I've hunted everything from antelope to zebra and cooked it all. I have many cookbooks, but my all-time favorite is "The Complete Venison Cookbook" by Harold Webster Jr. It has the best variety of dishes, the recipes are easy to prepare, and the all delicious. It is not the fanciest cookbook, but it may be the best!

Paul Jensen wrote:
August 31, 2011

I look forward to seeing the book. I believe it will come in quite handy even though I am not a girl. I am cooking many of my recipes, some of which cam from my Mom, and others from fellow hunters on my website www.wildgamecook.us

Stan Yockey wrote:
August 22, 2011

Good for you, Georgia! I am not a professional chef, but I, too, am writing a cookbook based on stories from 45 years of hunting and fishing, and I'll look forward to seeing your finished work.

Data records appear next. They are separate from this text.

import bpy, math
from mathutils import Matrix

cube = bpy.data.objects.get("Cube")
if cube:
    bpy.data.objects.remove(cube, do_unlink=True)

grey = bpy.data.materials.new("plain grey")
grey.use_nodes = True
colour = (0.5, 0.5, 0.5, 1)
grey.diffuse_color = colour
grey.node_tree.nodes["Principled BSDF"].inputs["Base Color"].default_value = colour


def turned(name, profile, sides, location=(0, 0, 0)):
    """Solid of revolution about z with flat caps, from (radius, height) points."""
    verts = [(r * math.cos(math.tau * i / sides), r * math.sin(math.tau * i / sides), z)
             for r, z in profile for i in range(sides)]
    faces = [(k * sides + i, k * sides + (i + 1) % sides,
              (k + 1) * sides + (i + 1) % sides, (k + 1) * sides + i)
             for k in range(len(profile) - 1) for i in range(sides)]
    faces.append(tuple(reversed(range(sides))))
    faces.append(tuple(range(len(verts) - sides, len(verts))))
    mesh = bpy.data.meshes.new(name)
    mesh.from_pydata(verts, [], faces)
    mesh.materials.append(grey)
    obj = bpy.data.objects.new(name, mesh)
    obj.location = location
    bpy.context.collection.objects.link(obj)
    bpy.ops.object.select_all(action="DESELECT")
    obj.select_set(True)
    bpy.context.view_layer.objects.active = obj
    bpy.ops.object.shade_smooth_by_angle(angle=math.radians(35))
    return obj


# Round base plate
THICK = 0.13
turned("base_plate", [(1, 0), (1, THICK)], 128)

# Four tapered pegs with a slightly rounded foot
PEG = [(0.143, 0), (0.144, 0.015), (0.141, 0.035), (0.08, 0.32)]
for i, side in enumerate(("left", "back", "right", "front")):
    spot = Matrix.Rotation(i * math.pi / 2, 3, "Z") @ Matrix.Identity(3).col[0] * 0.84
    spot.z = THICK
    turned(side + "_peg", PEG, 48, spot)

My approach to recipes will be to offer a home-kitchen approach, using practical techniques and readily-available ingredients: there is nothing more frustrating for me than having to use five or six pots and pans (as if I had a sous chef and a dishwasher on the payroll!) and/or finding that a key ingredient is not available in my current back-water town of Richmond Hill, Georgia! Anyhow, I'd enjoy discussing approaches, receipes and ideas if that's of any interest to you! All The Best,